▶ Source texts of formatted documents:
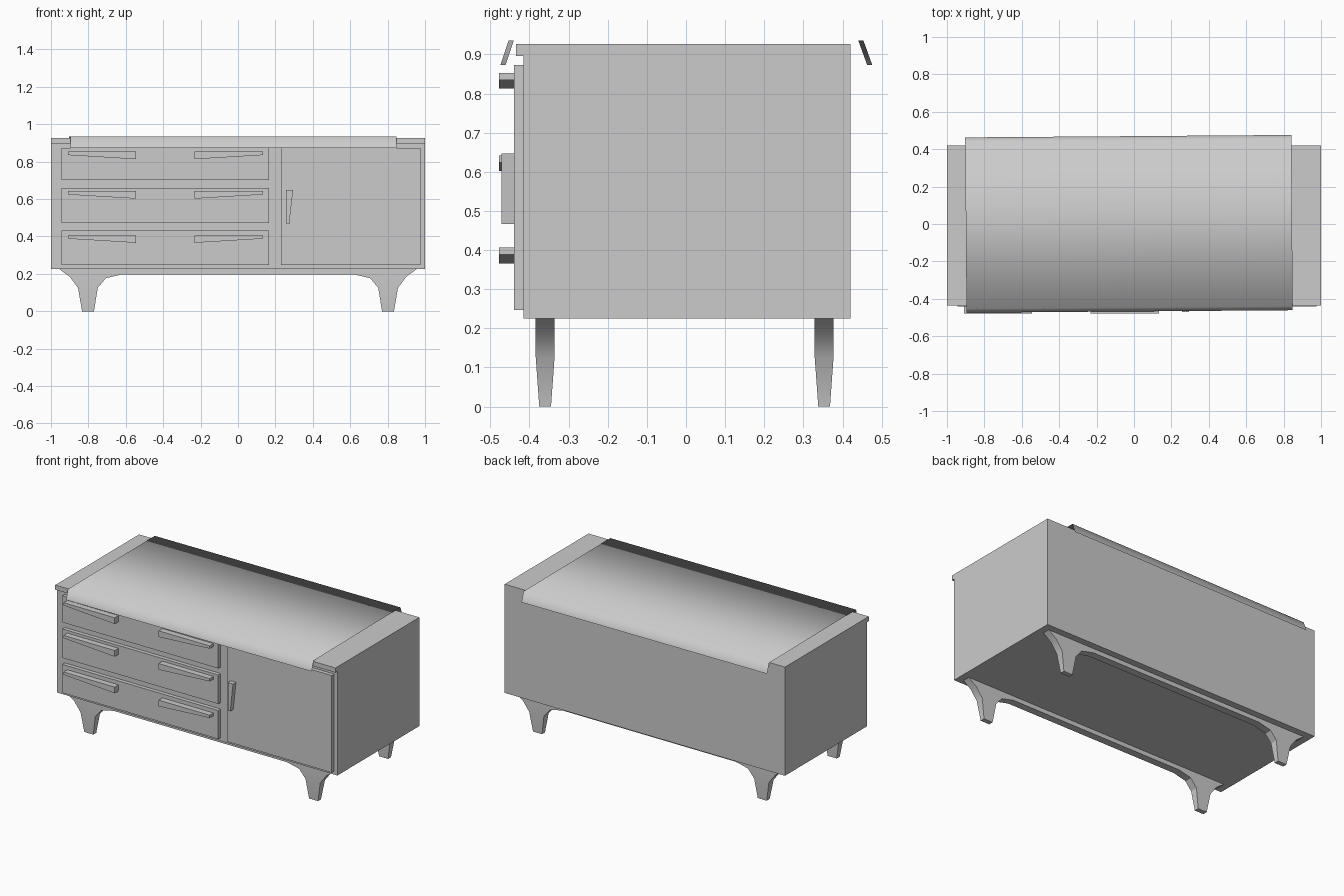
import bpy, bmesh, math

if "Cube" in bpy.data.objects:
    bpy.data.objects.remove(bpy.data.objects["Cube"])


def make(name, verts, faces, smooth=None):
    me = bpy.data.meshes.new(name)
    me.from_pydata(verts, [], faces)
    bm = bmesh.new()
    bm.from_mesh(me)
    bmesh.ops.recalc_face_normals(bm, faces=bm.faces)
    bm.to_mesh(me)
    bm.free()
    ob = bpy.data.objects.new(name, me)
    bpy.context.collection.objects.link(ob)
    if smooth is not None:
        bpy.ops.object.select_all(action='DESELECT')
        bpy.context.view_layer.objects.active = ob
        ob.select_set(True)
        bpy.ops.object.shade_smooth_by_angle(angle=math.radians(smooth))
    return ob


def prism(name, front, back):
    """Solid between two matching closed outlines."""
    n = len(front)
    faces = [tuple(range(n)), tuple(range(2 * n - 1, n - 1, -1))]
    faces += [(i, n + i, n + (i + 1) % n, (i + 1) % n) for i in range(n)]
    return make(name, front + back, faces)


def panel(name, outline, y0, y1):
    return prism(name, [(x, y0, z) for x, z in outline],
                 [(x, y1, z) for x, z in outline])


def rect(x0, x1, z0, z1):
    return [(x0, z0), (x1, z0), (x1, z1), (x0, z1)]


# cabinet body with a front lip on its top
side = [(-0.415, 0.225), (0.42, 0.225), (0.42, 0.926), (-0.435, 0.926),
        (-0.435, 0.896), (-0.415, 0.896)]
prism("cabinet_body", [(-1, y, z) for y, z in side], [(1, y, z) for y, z in side])

# drawers, each with a mirrored pair of wedge handles
drawers = [(0.702, 0.873, 0.853), (0.473, 0.66, 0.642), (0.247, 0.431, 0.406)]
for i, (z0, z1, zh) in enumerate(drawers, 1):
    panel(f"drawer_front_{i}", rect(-0.945, 0.167, z0, z1), -0.44, -0.415)
    wedge = [(-0.91, zh), (-0.545, zh), (-0.545, zh - 0.04), (-0.91, zh - 0.018)]
    panel(f"drawer_handle_{i}_left", wedge, -0.478, -0.44)
    panel(f"drawer_handle_{i}_right", [(-0.777 - x, z) for x, z in wedge], -0.478, -0.44)

# door and its handle
panel("door", rect(0.23, 0.977, 0.247, 0.873), -0.44, -0.415)
panel("door_handle", [(0.257, 0.647), (0.294, 0.647), (0.274, 0.466), (0.26, 0.466)],
      -0.471, -0.44)

# leg frames: upper bracket outline plus tapered feet
half = [(-0.957, 0.226), (-0.90, 0.185), (-0.855, 0.125),
        (-0.75, 0.125), (-0.706, 0.177), (-0.62, 0.197)]
upper = half + [(-x, z) for x, z in reversed(half)]
n = len(upper)
for name, yc in (("front_leg_frame", -0.36), ("back_leg_frame", 0.353)):
    verts = [(x, yc + s * 0.024, z) for s in (-1, 1) for x, z in upper]
    faces = [tuple(range(n)), tuple(range(n, 2 * n))]
    foot_edges = (2, n - 4)
    faces += [(i, n + i, n + (i + 1) % n, (i + 1) % n)
              for i in range(n) if i not in foot_edges]
    for e in foot_edges:
        sx = -1 if e == 2 else 1
        b = len(verts)
        xs = (0.834, 0.77) if sx < 0 else (0.77, 0.834)
        verts += [(sx * x, yc + s * 0.015, 0) for s in (-1, 1) for x in xs]
        top = (e, e + 1, n + e + 1, n + e)
        low = (b, b + 1, b + 3, b + 2)
        faces += [(top[k], top[(k + 1) % 4], low[(k + 1) % 4], low[k]) for k in range(4)]
        faces.append(low)
    make(name, verts, faces, 30)

# runner cloth draped over the top, turned very slightly
prof = [(-0.4675, 0.873), (-0.447, 0.935), (0.447, 0.935), (0.4695, 0.873)]
cloth = make("runner_cloth", [(x, y, z) for y, z in prof for x in (-0.872, 0.872)],
             [(2 * i, 2 * i + 1, 2 * i + 3, 2 * i + 2) for i in range(3)], 180)
cloth.location.x = -0.027
cloth.rotation_euler.z = 0.0075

▶ Your task: Please print each entry exactly as given and keep pictures out of it.

▶ Result of this exercise:
import bpy, bmesh, math

if "Cube" in bpy.data.objects:
    bpy.data.objects.remove(bpy.data.objects["Cube"])


def make(name, verts, faces, smooth=None):
    me = bpy.data.meshes.new(name)
    me.from_pydata(verts, [], faces)
    bm = bmesh.new()
    bm.from_mesh(me)
    bmesh.ops.recalc_face_normals(bm, faces=bm.faces)
    bm.to_mesh(me)
    bm.free()
    ob = bpy.data.objects.new(name, me)
    bpy.context.collection.objects.link(ob)
    if smooth is not None:
        bpy.ops.object.select_all(action='DESELECT')
        bpy.context.view_layer.objects.active = ob
        ob.select_set(True)
        bpy.ops.object.shade_smooth_by_angle(angle=math.radians(smooth))
    return ob


def prism(name, front, back):
    """Solid between two matching closed outlines."""
    n = len(front)
    faces = [tuple(range(n)), tuple(range(2 * n - 1, n - 1, -1))]
    faces += [(i, n + i, n + (i + 1) % n, (i + 1) % n) for i in range(n)]
    return make(name, front + back, faces)


def panel(name, outline, y0, y1):
    return prism(name, [(x, y0, z) for x, z in outline],
                 [(x, y1, z) for x, z in outline])


def rect(x0, x1, z0, z1):
    return [(x0, z0), (x1, z0), (x1, z1), (x0, z1)]


# cabinet body with a front lip on its top
side = [(-0.415, 0.225), (0.42, 0.225), (0.42, 0.926), (-0.435, 0.926),
        (-0.435, 0.896), (-0.415, 0.896)]
prism("cabinet_body", [(-1, y, z) for y, z in side], [(1, y, z) for y, z in side])

# drawers, each with a mirrored pair of wedge handles
drawers = [(0.702, 0.873, 0.853), (0.473, 0.66, 0.642), (0.247, 0.431, 0.406)]
for i, (z0, z1, zh) in enumerate(drawers, 1):
    panel(f"drawer_front_{i}", rect(-0.945, 0.167, z0, z1), -0.44, -0.415)
    wedge = [(-0.91, zh), (-0.545, zh), (-0.545, zh - 0.04), (-0.91, zh - 0.018)]
    panel(f"drawer_handle_{i}_left", wedge, -0.478, -0.44)
    panel(f"drawer_handle_{i}_right", [(-0.777 - x, z) for x, z in wedge], -0.478, -0.44)

# door and its handle
panel("door", rect(0.23, 0.977, 0.247, 0.873), -0.44, -0.415)
panel("door_handle", [(0.257, 0.647), (0.294, 0.647), (0.274, 0.466), (0.26, 0.466)],
      -0.471, -0.44)

# leg frames: upper bracket outline plus tapered feet
half = [(-0.957, 0.226), (-0.90, 0.185), (-0.855, 0.125),
        (-0.75, 0.125), (-0.706, 0.177), (-0.62, 0.197)]
upper = half + [(-x, z) for x, z in reversed(half)]
n = len(upper)
for name, yc in (("front_leg_frame", -0.36), ("back_leg_frame", 0.353)):
    verts = [(x, yc + s * 0.024, z) for s in (-1, 1) for x, z in upper]
    faces = [tuple(range(n)), tuple(range(n, 2 * n))]
    foot_edges = (2, n - 4)
    faces += [(i, n + i, n + (i + 1) % n, (i + 1) % n)
              for i in range(n) if i not in foot_edges]
    for e in foot_edges:
        sx = -1 if e == 2 else 1
        b = len(verts)
        xs = (0.834, 0.77) if sx < 0 else (0.77, 0.834)
        verts += [(sx * x, yc + s * 0.015, 0) for s in (-1, 1) for x in xs]
        top = (e, e + 1, n + e + 1, n + e)
        low = (b, b + 1, b + 3, b + 2)
        faces += [(top[k], top[(k + 1) % 4], low[(k + 1) % 4], low[k]) for k in range(4)]
        faces.append(low)
    make(name, verts, faces, 30)

# runner cloth draped over the top, turned very slightly
prof = [(-0.4675, 0.873), (-0.447, 0.935), (0.447, 0.935), (0.4695, 0.873)]
cloth = make("runner_cloth", [(x, y, z) for y, z in prof for x in (-0.872, 0.872)],
             [(2 * i, 2 * i + 1, 2 * i + 3, 2 * i + 2) for i in range(3)], 180)
cloth.location.x = -0.027
cloth.rotation_euler.z = 0.0075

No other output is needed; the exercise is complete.